== RECORDS SHOWN

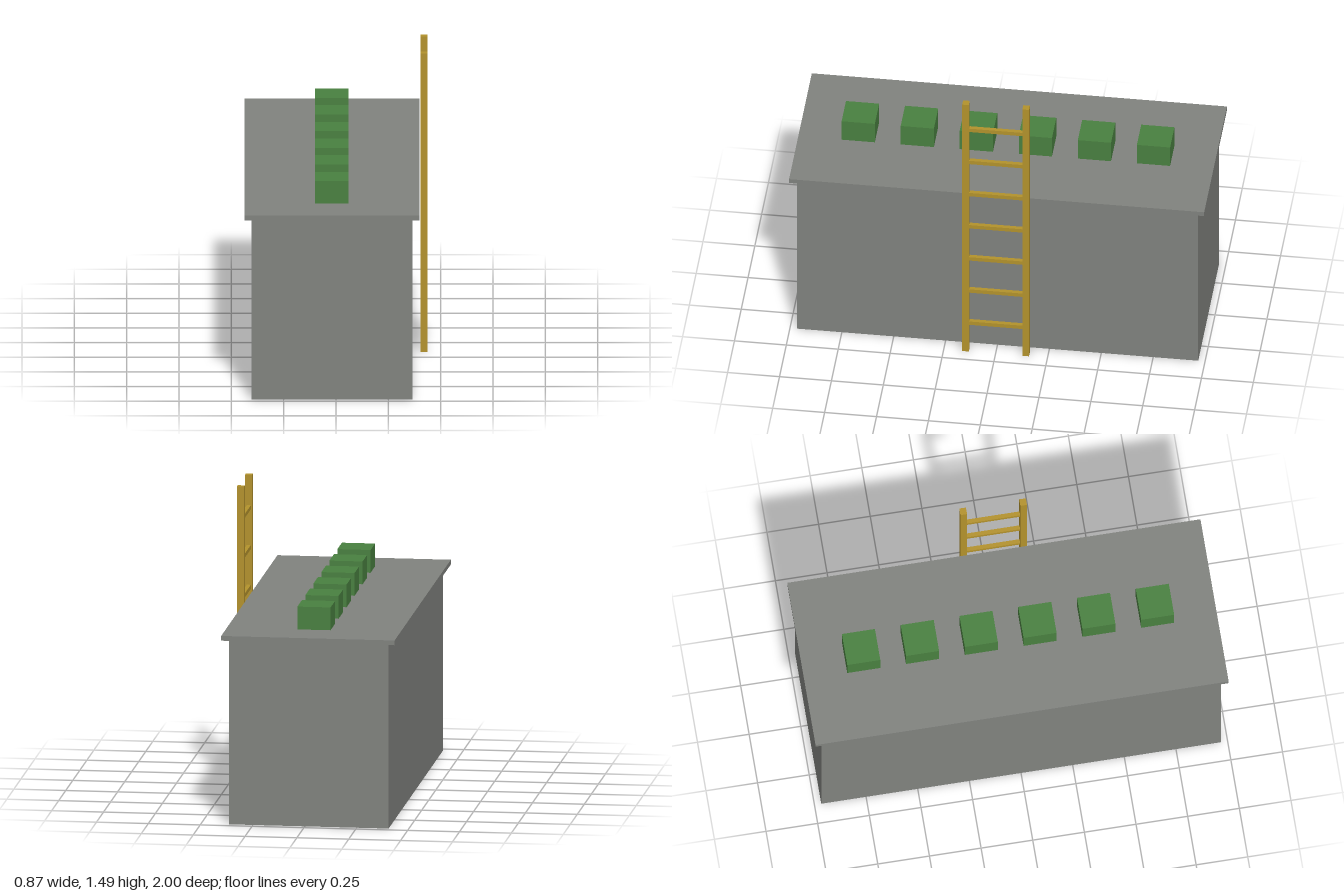
import * as THREE from 'three';

export function createModel() {
  const model = new THREE.Group();
  model.name = 'flatRoofBuilding';

  const material = (name, color) => {
    const m = new THREE.MeshStandardMaterial({ color });
    m.name = name;
    return m;
  };
  const grey = material('concreteGrey', 0x80827e);
  const green = material('boxGreen', 0x498040);
  const gold = material('ladderGold', 0xb3922c);

  // Box given by its minimum and maximum on each axis
  const addBox = (parent, name, mat, [x0, x1], [y0, y1], [z0, z1]) => {
    const mesh = new THREE.Mesh(new THREE.BoxGeometry(x1 - x0, y1 - y0, z1 - z0), mat);
    mesh.position.set((x0 + x1) / 2, (y0 + y1) / 2, (z0 + z1) / 2);
    mesh.name = name;
    parent.add(mesh);
  };

  // Main block with an overhanging roof slab
  addBox(model, 'buildingBody', grey, [-0.404, 0.366], [0, 0.9], [-0.967, 0.967]);
  addBox(model, 'roofSlab', grey, [-0.437, 0.399], [0.9, 0.923], [-1, 1]);

  // Row of six boxes along the roof
  const boxes = new THREE.Group();
  boxes.name = 'roofBoxes';
  model.add(boxes);
  for (let i = 0; i < 6; i++) {
    const z = (i - 2.5) * 0.2845;
    addBox(boxes, 'roofBox', green, [-0.1, 0.06], [0.923, 1.034], [z - 0.08, z + 0.08]);
  }

  // Ladder: two rails and seven rungs
  const ladder = new THREE.Group();
  ladder.name = 'ladder';
  model.add(ladder);
  for (const side of [-1, 1]) {
    const z = side * 0.145;
    addBox(ladder, 'ladderRail', gold, [0.403, 0.437], [0, 1.485], [z - 0.016, z + 0.016]);
  }
  for (let i = 0; i < 7; i++) {
    const y = 0.165 + i * 0.1937;
    addBox(ladder, 'ladderRung', gold, [0.409, 0.429], [y - 0.01, y + 0.01], [-0.13, 0.13]);
  }

  return model;
}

====

PROBLEM REQUIREMENTS — Ending at the line with "const green = material('boxGreen', 0x498040);", reproduce exactly the lines that begin at the top of the data, and include no pictures.

COMPLETED EXERCISE —
import * as THREE from 'three';

export function createModel() {
  const model = new THREE.Group();
  model.name = 'flatRoofBuilding';

  const material = (name, color) => {
    const m = new THREE.MeshStandardMaterial({ color });
    m.name = name;
    return m;
  };
  const grey = material('concreteGrey', 0x80827e);
  const green = material('boxGreen', 0x498040);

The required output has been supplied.